You can find aspects of each man’s career in Trump’s approach to politics — the superficially populist rhetoric of Vardaman, the casual demagoguery of Smith and the corruption of Talmadge — but one figure, for me, stands out in particular: Ben (Pitchfork) Tillman of South Carolina.
Ben Tillman was a son of privilege. His father, a rich planter in the western “upcountry” of South Carolina, owned dozens of slaves and thousands of acres of land. Even after the Civil War and Emancipation destroyed the wealth of the planter class, the Tillman family retained its land and social standing. By the end of the 1870s, the younger Tillman — whose father died before the war and whose mother died roughly 10 years after — was himself part of the state’s landed, agricultural elite.
As part of that elite, Tillman was involved in local Democratic politics, part of a class of men who stood against the state’s Reconstruction government.

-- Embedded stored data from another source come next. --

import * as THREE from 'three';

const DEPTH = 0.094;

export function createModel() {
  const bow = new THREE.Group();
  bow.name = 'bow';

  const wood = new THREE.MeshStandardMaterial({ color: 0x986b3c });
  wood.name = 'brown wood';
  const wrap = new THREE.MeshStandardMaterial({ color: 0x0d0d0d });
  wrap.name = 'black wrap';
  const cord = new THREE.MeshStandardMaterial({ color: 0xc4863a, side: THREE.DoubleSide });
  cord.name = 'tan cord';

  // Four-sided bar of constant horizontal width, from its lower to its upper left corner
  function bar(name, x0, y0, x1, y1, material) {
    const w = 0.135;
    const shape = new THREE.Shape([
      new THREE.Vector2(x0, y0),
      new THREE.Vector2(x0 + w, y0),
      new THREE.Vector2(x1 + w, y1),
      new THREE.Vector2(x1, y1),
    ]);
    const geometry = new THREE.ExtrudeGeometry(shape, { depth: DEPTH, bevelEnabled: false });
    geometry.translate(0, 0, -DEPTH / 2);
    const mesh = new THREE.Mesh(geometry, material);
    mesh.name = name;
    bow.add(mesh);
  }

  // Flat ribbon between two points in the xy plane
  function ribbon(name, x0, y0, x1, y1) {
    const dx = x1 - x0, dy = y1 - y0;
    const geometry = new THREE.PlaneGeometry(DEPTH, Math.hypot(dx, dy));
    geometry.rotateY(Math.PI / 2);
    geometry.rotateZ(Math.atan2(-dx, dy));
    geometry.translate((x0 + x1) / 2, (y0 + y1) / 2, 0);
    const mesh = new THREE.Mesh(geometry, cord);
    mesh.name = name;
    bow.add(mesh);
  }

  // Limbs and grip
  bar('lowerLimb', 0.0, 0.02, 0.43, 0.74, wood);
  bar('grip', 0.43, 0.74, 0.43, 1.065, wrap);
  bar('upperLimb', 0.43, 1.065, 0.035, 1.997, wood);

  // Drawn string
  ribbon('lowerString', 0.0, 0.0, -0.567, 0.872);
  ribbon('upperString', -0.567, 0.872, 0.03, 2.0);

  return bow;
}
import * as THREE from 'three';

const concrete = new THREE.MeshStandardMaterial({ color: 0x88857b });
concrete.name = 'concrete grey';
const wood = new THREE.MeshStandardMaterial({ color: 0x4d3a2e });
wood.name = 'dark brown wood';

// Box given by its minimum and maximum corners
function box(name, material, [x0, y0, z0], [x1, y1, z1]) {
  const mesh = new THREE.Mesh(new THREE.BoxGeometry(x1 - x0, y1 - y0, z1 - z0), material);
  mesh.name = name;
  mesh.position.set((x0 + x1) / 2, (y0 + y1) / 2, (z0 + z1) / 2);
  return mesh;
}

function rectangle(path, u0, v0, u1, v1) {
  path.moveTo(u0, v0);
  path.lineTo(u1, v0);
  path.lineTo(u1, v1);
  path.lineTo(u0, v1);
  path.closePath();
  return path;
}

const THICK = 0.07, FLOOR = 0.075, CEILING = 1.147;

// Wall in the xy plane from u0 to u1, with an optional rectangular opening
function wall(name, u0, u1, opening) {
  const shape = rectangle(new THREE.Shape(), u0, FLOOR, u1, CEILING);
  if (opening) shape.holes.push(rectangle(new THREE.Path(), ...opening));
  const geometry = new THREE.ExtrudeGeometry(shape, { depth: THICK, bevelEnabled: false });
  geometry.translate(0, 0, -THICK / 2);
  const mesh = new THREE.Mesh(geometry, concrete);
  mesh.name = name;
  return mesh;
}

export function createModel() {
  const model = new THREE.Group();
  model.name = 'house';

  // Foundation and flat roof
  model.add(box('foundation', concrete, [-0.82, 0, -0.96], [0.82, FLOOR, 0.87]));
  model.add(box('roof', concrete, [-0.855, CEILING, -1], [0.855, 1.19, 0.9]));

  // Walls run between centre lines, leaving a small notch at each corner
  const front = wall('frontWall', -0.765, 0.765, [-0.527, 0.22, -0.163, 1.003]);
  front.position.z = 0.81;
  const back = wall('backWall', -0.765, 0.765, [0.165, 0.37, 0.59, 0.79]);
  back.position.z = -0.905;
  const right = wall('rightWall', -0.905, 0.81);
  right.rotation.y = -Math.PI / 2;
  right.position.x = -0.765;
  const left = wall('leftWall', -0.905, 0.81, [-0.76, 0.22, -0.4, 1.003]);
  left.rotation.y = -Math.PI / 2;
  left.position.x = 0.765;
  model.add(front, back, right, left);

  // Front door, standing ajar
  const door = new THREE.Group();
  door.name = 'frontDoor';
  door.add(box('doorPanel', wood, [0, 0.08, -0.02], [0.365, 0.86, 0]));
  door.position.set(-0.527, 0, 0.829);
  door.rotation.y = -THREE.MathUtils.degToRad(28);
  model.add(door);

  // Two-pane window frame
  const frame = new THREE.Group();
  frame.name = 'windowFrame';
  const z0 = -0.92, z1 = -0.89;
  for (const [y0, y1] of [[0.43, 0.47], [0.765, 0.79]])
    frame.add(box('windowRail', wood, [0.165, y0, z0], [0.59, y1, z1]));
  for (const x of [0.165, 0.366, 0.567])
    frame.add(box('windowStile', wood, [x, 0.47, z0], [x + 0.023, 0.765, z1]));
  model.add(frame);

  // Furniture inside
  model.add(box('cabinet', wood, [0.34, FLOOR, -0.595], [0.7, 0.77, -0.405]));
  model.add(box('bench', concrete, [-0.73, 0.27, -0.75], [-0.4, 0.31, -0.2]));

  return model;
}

In 1876, he led a white supremacist vigilante group — called “red-shirts” after their makeshift uniforms — against a garrison of black militiamen in Hamburg, a mostly black town just a few miles from Tillman’s home in Edgefield County. Several black fighters were killed in open conflict, and at least five others were executed as prisoners.